Wherever the string "them" shows up in the material below, copy that line.

─── PROVIDED RECORDS

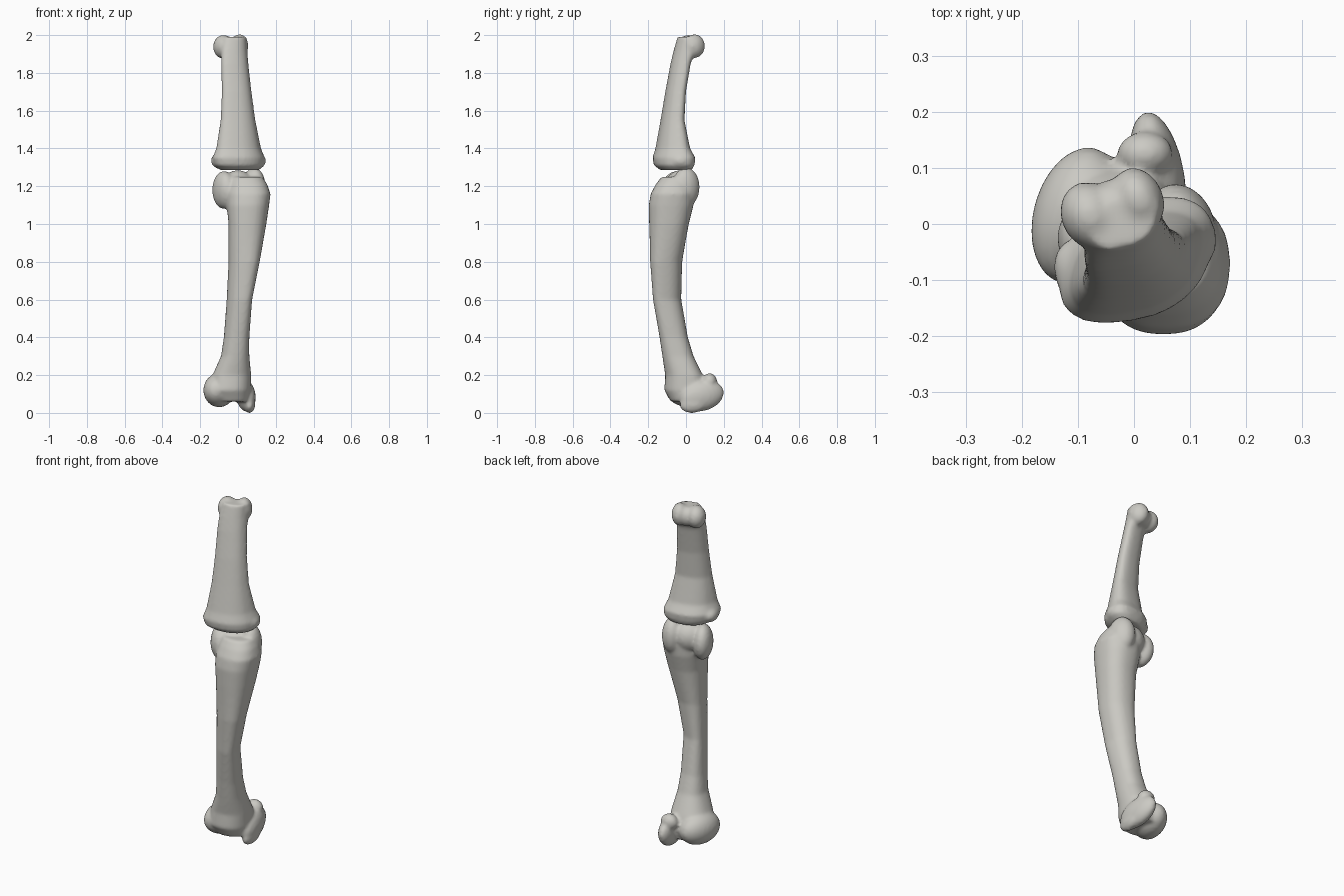
import bpy
import bmesh
import math
from mathutils import Matrix, Vector

default_cube = bpy.data.objects.get("Cube")
if default_cube:
    bpy.data.objects.remove(default_cube, do_unlink=True)

# Single pale bone colour
bone_colour = (0.60, 0.59, 0.55, 1)
bone_material = bpy.data.materials.new("pale bone")
bone_material.use_nodes = True
bone_material.diffuse_color = bone_colour
shader = bone_material.node_tree.nodes["Principled BSDF"]
shader.inputs["Base Color"].default_value = bone_colour
shader.inputs["Roughness"].default_value = 0.7


def rounded(value, power=0.85):
    """Push a sine or cosine outward for a squarer section."""
    return math.copysign(abs(value) ** power, value)


def add_shaft(bm, sections, sides=32):
    """Loft closed sections: height, x range, y range, diagonal skew."""
    loops = []
    for z, left, right, front, back, skew in sections:
        loop = []
        for i in range(sides):
            angle = math.tau * i / sides
            x = (left + right) / 2 + (right - left) / 2 * rounded(math.cos(angle))
            y = (front + back) / 2 + (back - front) / 2 * rounded(math.sin(angle + math.asin(skew)))
            loop.append(bm.verts.new((x, y, z)))
        loops.append(loop)
    for lower, upper in zip(loops, loops[1:]):
        for i in range(sides):
            j = (i + 1) % sides
            bm.faces.new((lower[i], lower[j], upper[j], upper[i]))
    bm.faces.new(reversed(loops[0]))
    bm.faces.new(loops[-1])


def add_lobe(bm, centre, radii, turn=0, tilt=0):
    """Add an ellipsoid swelling, turned about z and tilted about x."""
    matrix = (Matrix.Translation(Vector(centre))
              @ Matrix.Rotation(math.radians(turn), 4, "Z")
              @ Matrix.Rotation(math.radians(tilt), 4, "X")
              @ Matrix.Diagonal((*radii, 1)))
    bmesh.ops.create_uvsphere(bm, u_segments=24, v_segments=16, radius=1, matrix=matrix)


def make_bone(name, sections, lobes):
    """Fuse the shaft and its swellings into one smooth bone."""
    bm = bmesh.new()
    add_shaft(bm, sections)
    for lobe in lobes:
        add_lobe(bm, *lobe)
    mesh = bpy.data.meshes.new(name)
    bm.to_mesh(mesh)
    bm.free()
    mesh.materials.append(bone_material)
    bone = bpy.data.objects.new(name, mesh)
    bpy.context.collection.objects.link(bone)
    fuse = bone.modifiers.new("fuse", "REMESH")
    fuse.mode = "VOXEL"
    fuse.voxel_size = 0.009
    fuse.use_smooth_shade = True
    soften = bone.modifiers.new("soften", "SMOOTH")
    soften.factor = 0.5
    soften.iterations = 6
    return bone


# Long lower bone: bowed shaft, two base condyles and a spool-shaped head
make_bone(
    "lower_bone",
    [
        (0.06, -0.12, 0.06, -0.08, 0.10, 0.1),
        (0.12, -0.15, 0.07, -0.115, 0.12, 0.1),
        (0.20, -0.135, 0.07, -0.11, 0.09, 0.1),
        (0.30, -0.09, 0.06, -0.125, 0.04, 0),
        (0.40, -0.075, 0.06, -0.14, 0.01, -0.1),
        (0.60, -0.06, 0.075, -0.175, -0.025, -0.3),
        (0.80, -0.05, 0.115, -0.19, -0.02, -0.2),
        (1.00, -0.05, 0.15, -0.195, 0.015, 0),
        (1.10, -0.06, 0.165, -0.197, 0.04, 0),
        (1.16, -0.06, 0.172, -0.187, 0.045, 0),
        (1.21, -0.05, 0.155, -0.16, 0.03, 0),
        (1.25, -0.03, 0.13, -0.13, 0.01, 0.1),
    ],
    [
        # Head spool: two rims and the waist between them
        ((-0.075, -0.05, 1.18), (0.055, 0.085, 0.10), 25),
        ((0.085, 0.0, 1.195), (0.058, 0.075, 0.105), 25),
        ((0.0, -0.03, 1.2), (0.09, 0.075, 0.085), 25),
        # Base condyles and the spur behind them
        ((-0.10, 0.015, 0.12), (0.08, 0.125, 0.09), -15),
        ((0.042, 0.085, 0.09), (0.048, 0.12, 0.08), 10, 15),
        ((0.06, 0.04, 0.05), (0.032, 0.075, 0.05), 0, 10),
        ((0.02, 0.125, 0.165), (0.05, 0.04, 0.045)),
    ],
)

# Short upper bone: flared base, tapering shaft and a backward-curled tip
make_bone(
    "upper_bone",
    [
        (1.285, -0.09, 0.11, -0.135, 0.03, 0.3),
        (1.31, -0.125, 0.14, -0.17, 0.045, 0.35),
        (1.35, -0.135, 0.142, -0.178, 0.05, 0.35),
        (1.40, -0.115, 0.122, -0.162, 0.022, 0.4),
        (1.55, -0.092, 0.092, -0.135, -0.008, 0.45),
        (1.70, -0.086, 0.072, -0.11, 0.0, 0.45),
        (1.85, -0.09, 0.055, -0.082, 0.025, 0.45),
        (1.92, -0.09, 0.05, -0.065, 0.05, 0.4),
        (1.99, -0.075, 0.045, -0.045, 0.055, 0.4),
    ],
    [
        # Tip spool: two rims and the waist between them
        ((-0.078, 0.015, 1.938), (0.052, 0.062, 0.063), 25),
        ((0.008, 0.045, 1.942), (0.044, 0.058, 0.063), 25),
        ((-0.035, 0.03, 1.935), (0.06, 0.05, 0.055), 25),
        # Base corners
        ((-0.085, -0.09, 1.335), (0.055, 0.07, 0.045), 30),
        ((0.085, -0.02, 1.335), (0.06, 0.07, 0.05), 30),
    ],
)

──────

TASK SOLUTION:
        # Head spool: two rims and the waist between them
        # Base condyles and the spur behind them
        # Tip spool: two rims and the waist between them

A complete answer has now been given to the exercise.